DATA SUPPLIED.
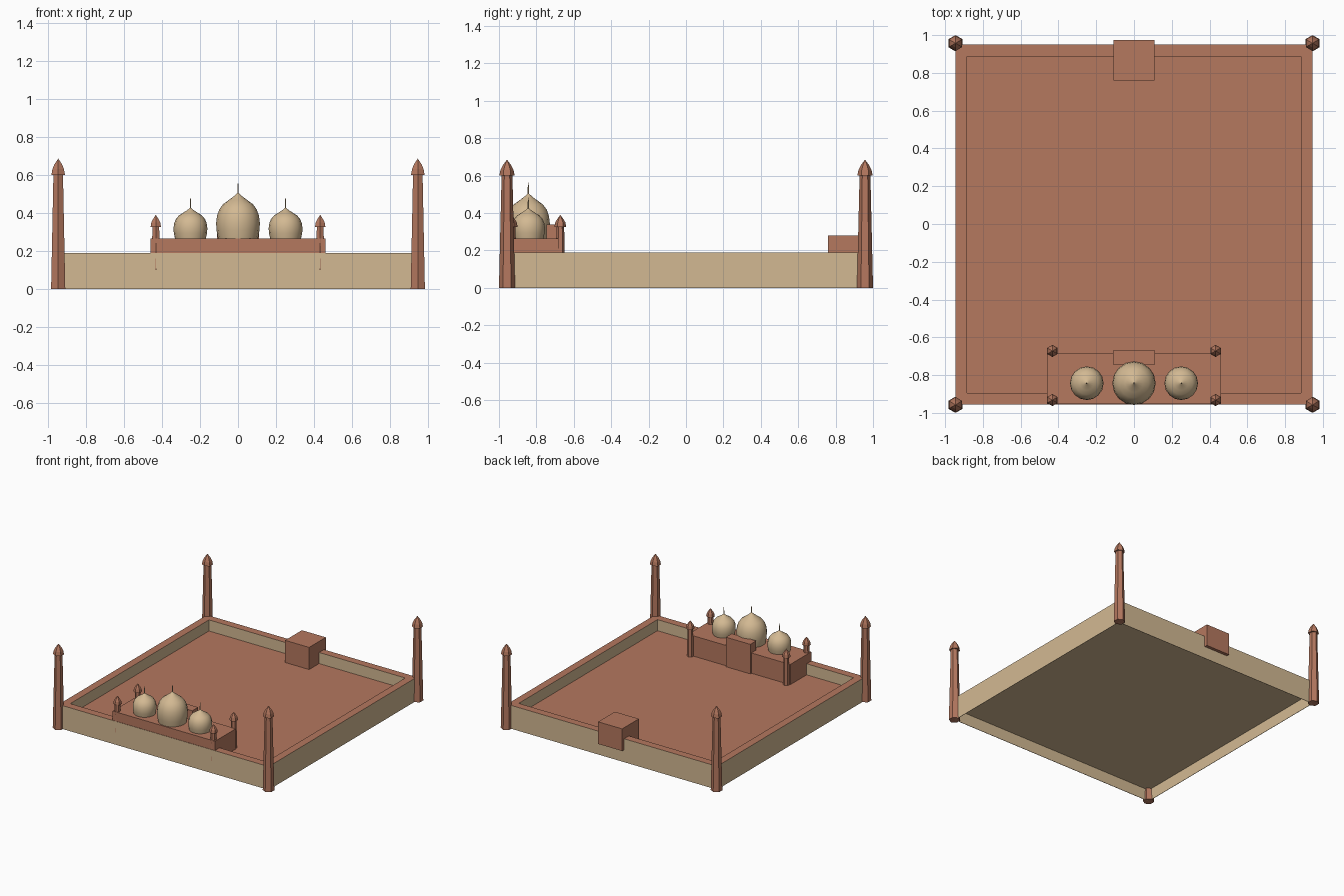
import bpy, bmesh, math

if "Cube" in bpy.data.objects:
    bpy.data.objects.remove(bpy.data.objects["Cube"])


def material(name, rgb):
    m = bpy.data.materials.new(name)
    m.diffuse_color = (*rgb, 1)
    m.use_nodes = True
    m.node_tree.nodes["Principled BSDF"].inputs["Base Color"].default_value = m.diffuse_color
    return m


BRICK = material("red_sandstone", (0.46, 0.188, 0.114))
SAND = material("pale_stone", (0.65, 0.485, 0.29))


def finish(name, bm, mats, loc=(0, 0, 0)):
    bmesh.ops.recalc_face_normals(bm, faces=bm.faces[:])
    me = bpy.data.meshes.new(name)
    bm.to_mesh(me)
    bm.free()
    for m in mats:
        me.materials.append(m)
    ob = bpy.data.objects.new(name, me)
    ob.location = loc
    bpy.context.collection.objects.link(ob)
    return ob


def box_mesh(x0, x1, y0, y1, z0, z1):
    bm = bmesh.new()
    bmesh.ops.create_cube(bm, size=1)
    for v in bm.verts:
        v.co = (x1 if v.co.x > 0 else x0, y1 if v.co.y > 0 else y0, z1 if v.co.z > 0 else z0)
    return bm


def recess(bm, face, rim, z):
    """Leave a rim of the given width round a face and move the rest to height z."""
    inner = bmesh.ops.extrude_discrete_faces(bm, faces=[face])["faces"][0]
    mid = inner.calc_center_median()
    for v in inner.verts:
        v.co.x -= math.copysign(rim, v.co.x - mid.x)
        v.co.y -= math.copysign(rim, v.co.y - mid.y)
    inner = bmesh.ops.extrude_discrete_faces(bm, faces=[inner])["faces"][0]
    for v in inner.verts:
        v.co.z = z


def lathe(name, profile, sides, mat, loc, smooth=False):
    """Turn (radius, z) points around z; zero radius becomes a single point."""
    bm = bmesh.new()
    rings = []
    for r, z in profile:
        if r == 0:
            rings.append([bm.verts.new((0, 0, z))] * sides)
        else:
            rings.append([bm.verts.new((r * math.cos(a), r * math.sin(a), z))
                          for a in (math.pi / 2 + math.tau * i / sides for i in range(sides))])
    for lo, hi in zip(rings, rings[1:]):
        for i in range(sides):
            j = (i + 1) % sides
            bm.faces.new(list(dict.fromkeys((lo[i], lo[j], hi[j], hi[i]))))
    ob = finish(name, bm, [mat], loc)
    if smooth:
        for p in ob.data.polygons:
            p.use_smooth = True
    return ob


# Walled courtyard: sunken red floor, red wall tops, pale walls, hollow underneath
bm = box_mesh(-0.945, 0.945, -0.956, 0.95, 0, 0.19)
top = max(bm.faces, key=lambda f: f.calc_center_median().z)
bottom = min(bm.faces, key=lambda f: f.calc_center_median().z)
recess(bm, top, 0.062, 0.10)
recess(bm, bottom, 0.003, 0.094)
bmesh.ops.recalc_face_normals(bm, faces=bm.faces[:])
bm.normal_update()
for f in bm.faces:
    f.material_index = 0 if f.normal.z > 0.5 else 1
finish("courtyard_walls", bm, [BRICK, SAND])

# Prayer hall, its portal and the entrance gate
finish("prayer_hall", box_mesh(-0.46, 0.46, -0.953, -0.683, 0.10, 0.265), [BRICK])
finish("hall_portal", box_mesh(-0.11, 0.11, -0.745, -0.669, 0.10, 0.34), [BRICK])
finish("entrance_gate", box_mesh(-0.108, 0.108, 0.76, 0.975, 0.10, 0.28), [BRICK])

# Six-sided corner towers and the small turrets of the hall
TOWER = [(0, 0), (0.043, 0), (0.029, 0.60), (0.041, 0.60), (0.035, 0.63), (0.023, 0.655), (0, 0.685)]
TURRET = [(0, 0), (0.0255, 0), (0.0205, 0.225), (0.032, 0.225), (0.027, 0.25), (0.017, 0.267), (0, 0.29)]
for sx, side in ((-1, "left"), (1, "right")):
    for sy, end in ((-1, "front"), (1, "back")):
        lathe(f"tower_{end}_{side}", TOWER, 6, BRICK, (sx * 0.945, sy * 0.957, 0))
        lathe(f"turret_{end}_{side}", TURRET, 6, BRICK, (sx * 0.432, -0.802 + sy * 0.13, 0.10))

# Onion domes with thin spires (profile in units of radius and height)
DOME = [(0.91, 0), (0.98, 0.18), (1, 0.34), (0.96, 0.5), (0.86, 0.64), (0.68, 0.76),
        (0.42, 0.85), (0.2, 0.93), (0.06, 0.99), (0, 1.02)]
for name, x, r, h, tip in (("left", -0.25, 0.089, 0.16, 0.485), ("centre", 0, 0.115, 0.238, 0.565),
                           ("right", 0.25, 0.089, 0.16, 0.485)):
    lathe(f"dome_{name}", [(a * r, b * h) for a, b in DOME], 16, SAND, (x, -0.843, 0.265), True)
    lathe(f"spire_{name}", [(0.004, 0.255 + h), (0.003, tip - 0.02), (0, tip)], 6, SAND, (x, -0.843, 0))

TO DO. Output all of the data exactly. Skip the pictures.

EXERCISE SOLUTION.
import bpy, bmesh, math

if "Cube" in bpy.data.objects:
    bpy.data.objects.remove(bpy.data.objects["Cube"])


def material(name, rgb):
    m = bpy.data.materials.new(name)
    m.diffuse_color = (*rgb, 1)
    m.use_nodes = True
    m.node_tree.nodes["Principled BSDF"].inputs["Base Color"].default_value = m.diffuse_color
    return m


BRICK = material("red_sandstone", (0.46, 0.188, 0.114))
SAND = material("pale_stone", (0.65, 0.485, 0.29))


def finish(name, bm, mats, loc=(0, 0, 0)):
    bmesh.ops.recalc_face_normals(bm, faces=bm.faces[:])
    me = bpy.data.meshes.new(name)
    bm.to_mesh(me)
    bm.free()
    for m in mats:
        me.materials.append(m)
    ob = bpy.data.objects.new(name, me)
    ob.location = loc
    bpy.context.collection.objects.link(ob)
    return ob


def box_mesh(x0, x1, y0, y1, z0, z1):
    bm = bmesh.new()
    bmesh.ops.create_cube(bm, size=1)
    for v in bm.verts:
        v.co = (x1 if v.co.x > 0 else x0, y1 if v.co.y > 0 else y0, z1 if v.co.z > 0 else z0)
    return bm


def recess(bm, face, rim, z):
    """Leave a rim of the given width round a face and move the rest to height z."""
    inner = bmesh.ops.extrude_discrete_faces(bm, faces=[face])["faces"][0]
    mid = inner.calc_center_median()
    for v in inner.verts:
        v.co.x -= math.copysign(rim, v.co.x - mid.x)
        v.co.y -= math.copysign(rim, v.co.y - mid.y)
    inner = bmesh.ops.extrude_discrete_faces(bm, faces=[inner])["faces"][0]
    for v in inner.verts:
        v.co.z = z


def lathe(name, profile, sides, mat, loc, smooth=False):
    """Turn (radius, z) points around z; zero radius becomes a single point."""
    bm = bmesh.new()
    rings = []
    for r, z in profile:
        if r == 0:
            rings.append([bm.verts.new((0, 0, z))] * sides)
        else:
            rings.append([bm.verts.new((r * math.cos(a), r * math.sin(a), z))
                          for a in (math.pi / 2 + math.tau * i / sides for i in range(sides))])
    for lo, hi in zip(rings, rings[1:]):
        for i in range(sides):
            j = (i + 1) % sides
            bm.faces.new(list(dict.fromkeys((lo[i], lo[j], hi[j], hi[i]))))
    ob = finish(name, bm, [mat], loc)
    if smooth:
        for p in ob.data.polygons:
            p.use_smooth = True
    return ob


# Walled courtyard: sunken red floor, red wall tops, pale walls, hollow underneath
bm = box_mesh(-0.945, 0.945, -0.956, 0.95, 0, 0.19)
top = max(bm.faces, key=lambda f: f.calc_center_median().z)
bottom = min(bm.faces, key=lambda f: f.calc_center_median().z)
recess(bm, top, 0.062, 0.10)
recess(bm, bottom, 0.003, 0.094)
bmesh.ops.recalc_face_normals(bm, faces=bm.faces[:])
bm.normal_update()
for f in bm.faces:
    f.material_index = 0 if f.normal.z > 0.5 else 1
finish("courtyard_walls", bm, [BRICK, SAND])

# Prayer hall, its portal and the entrance gate
finish("prayer_hall", box_mesh(-0.46, 0.46, -0.953, -0.683, 0.10, 0.265), [BRICK])
finish("hall_portal", box_mesh(-0.11, 0.11, -0.745, -0.669, 0.10, 0.34), [BRICK])
finish("entrance_gate", box_mesh(-0.108, 0.108, 0.76, 0.975, 0.10, 0.28), [BRICK])

# Six-sided corner towers and the small turrets of the hall
TOWER = [(0, 0), (0.043, 0), (0.029, 0.60), (0.041, 0.60), (0.035, 0.63), (0.023, 0.655), (0, 0.685)]
TURRET = [(0, 0), (0.0255, 0), (0.0205, 0.225), (0.032, 0.225), (0.027, 0.25), (0.017, 0.267), (0, 0.29)]
for sx, side in ((-1, "left"), (1, "right")):
    for sy, end in ((-1, "front"), (1, "back")):
        lathe(f"tower_{end}_{side}", TOWER, 6, BRICK, (sx * 0.945, sy * 0.957, 0))
        lathe(f"turret_{end}_{side}", TURRET, 6, BRICK, (sx * 0.432, -0.802 + sy * 0.13, 0.10))

# Onion domes with thin spires (profile in units of radius and height)
DOME = [(0.91, 0), (0.98, 0.18), (1, 0.34), (0.96, 0.5), (0.86, 0.64), (0.68, 0.76),
        (0.42, 0.85), (0.2, 0.93), (0.06, 0.99), (0, 1.02)]
for name, x, r, h, tip in (("left", -0.25, 0.089, 0.16, 0.485), ("centre", 0, 0.115, 0.238, 0.565),
                           ("right", 0.25, 0.089, 0.16, 0.485)):
    lathe(f"dome_{name}", [(a * r, b * h) for a, b in DOME], 16, SAND, (x, -0.843, 0.265), True)
    lathe(f"spire_{name}", [(0.004, 0.255 + h), (0.003, tip - 0.02), (0, tip)], 6, SAND, (x, -0.843, 0))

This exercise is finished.